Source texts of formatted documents
====================

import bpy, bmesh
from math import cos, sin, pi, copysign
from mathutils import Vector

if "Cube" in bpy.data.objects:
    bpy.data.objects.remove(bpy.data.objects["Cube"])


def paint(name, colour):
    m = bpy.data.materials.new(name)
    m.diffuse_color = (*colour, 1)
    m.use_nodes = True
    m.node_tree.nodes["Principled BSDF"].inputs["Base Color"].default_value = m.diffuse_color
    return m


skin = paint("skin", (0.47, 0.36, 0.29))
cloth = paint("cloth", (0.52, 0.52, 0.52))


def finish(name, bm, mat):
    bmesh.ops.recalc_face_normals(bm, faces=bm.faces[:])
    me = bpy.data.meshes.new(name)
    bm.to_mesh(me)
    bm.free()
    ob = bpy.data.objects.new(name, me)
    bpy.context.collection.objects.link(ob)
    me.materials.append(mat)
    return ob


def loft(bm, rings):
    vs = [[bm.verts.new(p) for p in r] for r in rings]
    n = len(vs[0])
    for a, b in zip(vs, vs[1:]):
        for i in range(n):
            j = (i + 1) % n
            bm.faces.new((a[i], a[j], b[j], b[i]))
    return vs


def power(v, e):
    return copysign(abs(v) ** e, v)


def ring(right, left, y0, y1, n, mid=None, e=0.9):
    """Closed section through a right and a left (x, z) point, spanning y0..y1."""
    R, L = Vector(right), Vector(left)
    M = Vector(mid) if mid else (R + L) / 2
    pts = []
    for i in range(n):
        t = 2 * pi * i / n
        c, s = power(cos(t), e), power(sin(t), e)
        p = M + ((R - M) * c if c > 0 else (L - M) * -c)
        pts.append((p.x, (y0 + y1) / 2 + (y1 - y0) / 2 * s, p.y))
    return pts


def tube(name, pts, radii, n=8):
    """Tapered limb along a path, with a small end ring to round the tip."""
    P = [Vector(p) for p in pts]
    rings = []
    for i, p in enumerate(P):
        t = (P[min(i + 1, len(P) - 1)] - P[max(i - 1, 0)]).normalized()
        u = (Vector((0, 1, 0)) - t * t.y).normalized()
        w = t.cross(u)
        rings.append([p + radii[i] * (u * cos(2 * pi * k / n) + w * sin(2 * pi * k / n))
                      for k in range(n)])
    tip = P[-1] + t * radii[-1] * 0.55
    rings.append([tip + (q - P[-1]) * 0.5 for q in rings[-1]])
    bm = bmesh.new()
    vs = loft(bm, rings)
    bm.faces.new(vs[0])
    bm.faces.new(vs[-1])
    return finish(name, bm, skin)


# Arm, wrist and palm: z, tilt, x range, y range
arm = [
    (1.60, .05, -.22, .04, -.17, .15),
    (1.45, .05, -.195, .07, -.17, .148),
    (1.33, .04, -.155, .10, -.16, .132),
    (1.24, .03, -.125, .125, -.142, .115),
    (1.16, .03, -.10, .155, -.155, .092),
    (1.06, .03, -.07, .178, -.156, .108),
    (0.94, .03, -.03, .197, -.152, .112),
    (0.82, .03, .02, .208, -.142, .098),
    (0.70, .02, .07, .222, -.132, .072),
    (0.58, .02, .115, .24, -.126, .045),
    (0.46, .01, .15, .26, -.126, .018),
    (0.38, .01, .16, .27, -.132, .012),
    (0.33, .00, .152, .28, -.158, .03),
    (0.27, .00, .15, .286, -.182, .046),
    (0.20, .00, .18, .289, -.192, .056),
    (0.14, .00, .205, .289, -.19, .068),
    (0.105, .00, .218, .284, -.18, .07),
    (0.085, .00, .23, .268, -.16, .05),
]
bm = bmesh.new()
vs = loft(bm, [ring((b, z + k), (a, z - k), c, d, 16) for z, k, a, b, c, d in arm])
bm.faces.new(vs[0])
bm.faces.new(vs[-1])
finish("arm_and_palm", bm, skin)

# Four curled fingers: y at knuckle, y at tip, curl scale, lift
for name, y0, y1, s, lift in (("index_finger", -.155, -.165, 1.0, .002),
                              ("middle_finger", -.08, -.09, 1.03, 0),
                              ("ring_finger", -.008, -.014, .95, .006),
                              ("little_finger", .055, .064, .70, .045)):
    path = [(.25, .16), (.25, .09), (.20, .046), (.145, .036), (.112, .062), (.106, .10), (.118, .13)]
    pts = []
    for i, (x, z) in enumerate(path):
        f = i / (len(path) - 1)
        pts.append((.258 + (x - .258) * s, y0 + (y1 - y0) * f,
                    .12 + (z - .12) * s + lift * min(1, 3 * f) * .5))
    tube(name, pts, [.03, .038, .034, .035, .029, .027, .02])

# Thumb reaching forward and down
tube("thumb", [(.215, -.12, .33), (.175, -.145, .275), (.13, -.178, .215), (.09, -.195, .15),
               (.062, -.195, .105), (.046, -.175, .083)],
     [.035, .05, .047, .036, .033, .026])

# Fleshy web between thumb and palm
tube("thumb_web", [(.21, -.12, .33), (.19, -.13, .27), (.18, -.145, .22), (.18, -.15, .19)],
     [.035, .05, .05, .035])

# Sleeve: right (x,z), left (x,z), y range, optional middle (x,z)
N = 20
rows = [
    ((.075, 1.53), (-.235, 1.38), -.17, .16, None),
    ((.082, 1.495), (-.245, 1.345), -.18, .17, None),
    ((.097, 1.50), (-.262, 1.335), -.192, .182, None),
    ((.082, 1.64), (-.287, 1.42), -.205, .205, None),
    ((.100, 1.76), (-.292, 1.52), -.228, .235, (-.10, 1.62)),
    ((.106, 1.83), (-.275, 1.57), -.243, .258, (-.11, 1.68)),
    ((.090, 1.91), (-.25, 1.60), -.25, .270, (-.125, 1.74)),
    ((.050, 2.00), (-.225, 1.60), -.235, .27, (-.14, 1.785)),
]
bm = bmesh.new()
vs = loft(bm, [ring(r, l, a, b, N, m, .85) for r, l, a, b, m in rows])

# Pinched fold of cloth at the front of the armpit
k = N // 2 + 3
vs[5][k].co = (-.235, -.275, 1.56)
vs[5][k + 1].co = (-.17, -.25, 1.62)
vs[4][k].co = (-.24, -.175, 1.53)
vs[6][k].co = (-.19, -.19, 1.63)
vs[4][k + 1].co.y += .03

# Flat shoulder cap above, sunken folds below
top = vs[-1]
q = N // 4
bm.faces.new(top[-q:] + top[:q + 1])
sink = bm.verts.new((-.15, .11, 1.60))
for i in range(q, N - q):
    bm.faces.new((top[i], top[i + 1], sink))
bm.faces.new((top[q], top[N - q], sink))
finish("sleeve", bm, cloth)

====================

== Directions for this task ==
Set down the records again in full. Match them exactly.

== Answer to the exercise ==
import bpy, bmesh
from math import cos, sin, pi, copysign
from mathutils import Vector

if "Cube" in bpy.data.objects:
    bpy.data.objects.remove(bpy.data.objects["Cube"])


def paint(name, colour):
    m = bpy.data.materials.new(name)
    m.diffuse_color = (*colour, 1)
    m.use_nodes = True
    m.node_tree.nodes["Principled BSDF"].inputs["Base Color"].default_value = m.diffuse_color
    return m


skin = paint("skin", (0.47, 0.36, 0.29))
cloth = paint("cloth", (0.52, 0.52, 0.52))


def finish(name, bm, mat):
    bmesh.ops.recalc_face_normals(bm, faces=bm.faces[:])
    me = bpy.data.meshes.new(name)
    bm.to_mesh(me)
    bm.free()
    ob = bpy.data.objects.new(name, me)
    bpy.context.collection.objects.link(ob)
    me.materials.append(mat)
    return ob


def loft(bm, rings):
    vs = [[bm.verts.new(p) for p in r] for r in rings]
    n = len(vs[0])
    for a, b in zip(vs, vs[1:]):
        for i in range(n):
            j = (i + 1) % n
            bm.faces.new((a[i], a[j], b[j], b[i]))
    return vs


def power(v, e):
    return copysign(abs(v) ** e, v)


def ring(right, left, y0, y1, n, mid=None, e=0.9):
    """Closed section through a right and a left (x, z) point, spanning y0..y1."""
    R, L = Vector(right), Vector(left)
    M = Vector(mid) if mid else (R + L) / 2
    pts = []
    for i in range(n):
        t = 2 * pi * i / n
        c, s = power(cos(t), e), power(sin(t), e)
        p = M + ((R - M) * c if c > 0 else (L - M) * -c)
        pts.append((p.x, (y0 + y1) / 2 + (y1 - y0) / 2 * s, p.y))
    return pts


def tube(name, pts, radii, n=8):
    """Tapered limb along a path, with a small end ring to round the tip."""
    P = [Vector(p) for p in pts]
    rings = []
    for i, p in enumerate(P):
        t = (P[min(i + 1, len(P) - 1)] - P[max(i - 1, 0)]).normalized()
        u = (Vector((0, 1, 0)) - t * t.y).normalized()
        w = t.cross(u)
        rings.append([p + radii[i] * (u * cos(2 * pi * k / n) + w * sin(2 * pi * k / n))
                      for k in range(n)])
    tip = P[-1] + t * radii[-1] * 0.55
    rings.append([tip + (q - P[-1]) * 0.5 for q in rings[-1]])
    bm = bmesh.new()
    vs = loft(bm, rings)
    bm.faces.new(vs[0])
    bm.faces.new(vs[-1])
    return finish(name, bm, skin)


# Arm, wrist and palm: z, tilt, x range, y range
arm = [
    (1.60, .05, -.22, .04, -.17, .15),
    (1.45, .05, -.195, .07, -.17, .148),
    (1.33, .04, -.155, .10, -.16, .132),
    (1.24, .03, -.125, .125, -.142, .115),
    (1.16, .03, -.10, .155, -.155, .092),
    (1.06, .03, -.07, .178, -.156, .108),
    (0.94, .03, -.03, .197, -.152, .112),
    (0.82, .03, .02, .208, -.142, .098),
    (0.70, .02, .07, .222, -.132, .072),
    (0.58, .02, .115, .24, -.126, .045),
    (0.46, .01, .15, .26, -.126, .018),
    (0.38, .01, .16, .27, -.132, .012),
    (0.33, .00, .152, .28, -.158, .03),
    (0.27, .00, .15, .286, -.182, .046),
    (0.20, .00, .18, .289, -.192, .056),
    (0.14, .00, .205, .289, -.19, .068),
    (0.105, .00, .218, .284, -.18, .07),
    (0.085, .00, .23, .268, -.16, .05),
]
bm = bmesh.new()
vs = loft(bm, [ring((b, z + k), (a, z - k), c, d, 16) for z, k, a, b, c, d in arm])
bm.faces.new(vs[0])
bm.faces.new(vs[-1])
finish("arm_and_palm", bm, skin)

# Four curled fingers: y at knuckle, y at tip, curl scale, lift
for name, y0, y1, s, lift in (("index_finger", -.155, -.165, 1.0, .002),
                              ("middle_finger", -.08, -.09, 1.03, 0),
                              ("ring_finger", -.008, -.014, .95, .006),
                              ("little_finger", .055, .064, .70, .045)):
    path = [(.25, .16), (.25, .09), (.20, .046), (.145, .036), (.112, .062), (.106, .10), (.118, .13)]
    pts = []
    for i, (x, z) in enumerate(path):
        f = i / (len(path) - 1)
        pts.append((.258 + (x - .258) * s, y0 + (y1 - y0) * f,
                    .12 + (z - .12) * s + lift * min(1, 3 * f) * .5))
    tube(name, pts, [.03, .038, .034, .035, .029, .027, .02])

# Thumb reaching forward and down
tube("thumb", [(.215, -.12, .33), (.175, -.145, .275), (.13, -.178, .215), (.09, -.195, .15),
               (.062, -.195, .105), (.046, -.175, .083)],
     [.035, .05, .047, .036, .033, .026])

# Fleshy web between thumb and palm
tube("thumb_web", [(.21, -.12, .33), (.19, -.13, .27), (.18, -.145, .22), (.18, -.15, .19)],
     [.035, .05, .05, .035])

# Sleeve: right (x,z), left (x,z), y range, optional middle (x,z)
N = 20
rows = [
    ((.075, 1.53), (-.235, 1.38), -.17, .16, None),
    ((.082, 1.495), (-.245, 1.345), -.18, .17, None),
    ((.097, 1.50), (-.262, 1.335), -.192, .182, None),
    ((.082, 1.64), (-.287, 1.42), -.205, .205, None),
    ((.100, 1.76), (-.292, 1.52), -.228, .235, (-.10, 1.62)),
    ((.106, 1.83), (-.275, 1.57), -.243, .258, (-.11, 1.68)),
    ((.090, 1.91), (-.25, 1.60), -.25, .270, (-.125, 1.74)),
    ((.050, 2.00), (-.225, 1.60), -.235, .27, (-.14, 1.785)),
]
bm = bmesh.new()
vs = loft(bm, [ring(r, l, a, b, N, m, .85) for r, l, a, b, m in rows])

# Pinched fold of cloth at the front of the armpit
k = N // 2 + 3
vs[5][k].co = (-.235, -.275, 1.56)
vs[5][k + 1].co = (-.17, -.25, 1.62)
vs[4][k].co = (-.24, -.175, 1.53)
vs[6][k].co = (-.19, -.19, 1.63)
vs[4][k + 1].co.y += .03

# Flat shoulder cap above, sunken folds below
top = vs[-1]
q = N // 4
bm.faces.new(top[-q:] + top[:q + 1])
sink = bm.verts.new((-.15, .11, 1.60))
for i in range(q, N - q):
    bm.faces.new((top[i], top[i + 1], sink))
bm.faces.new((top[q], top[N - q], sink))
finish("sleeve", bm, cloth)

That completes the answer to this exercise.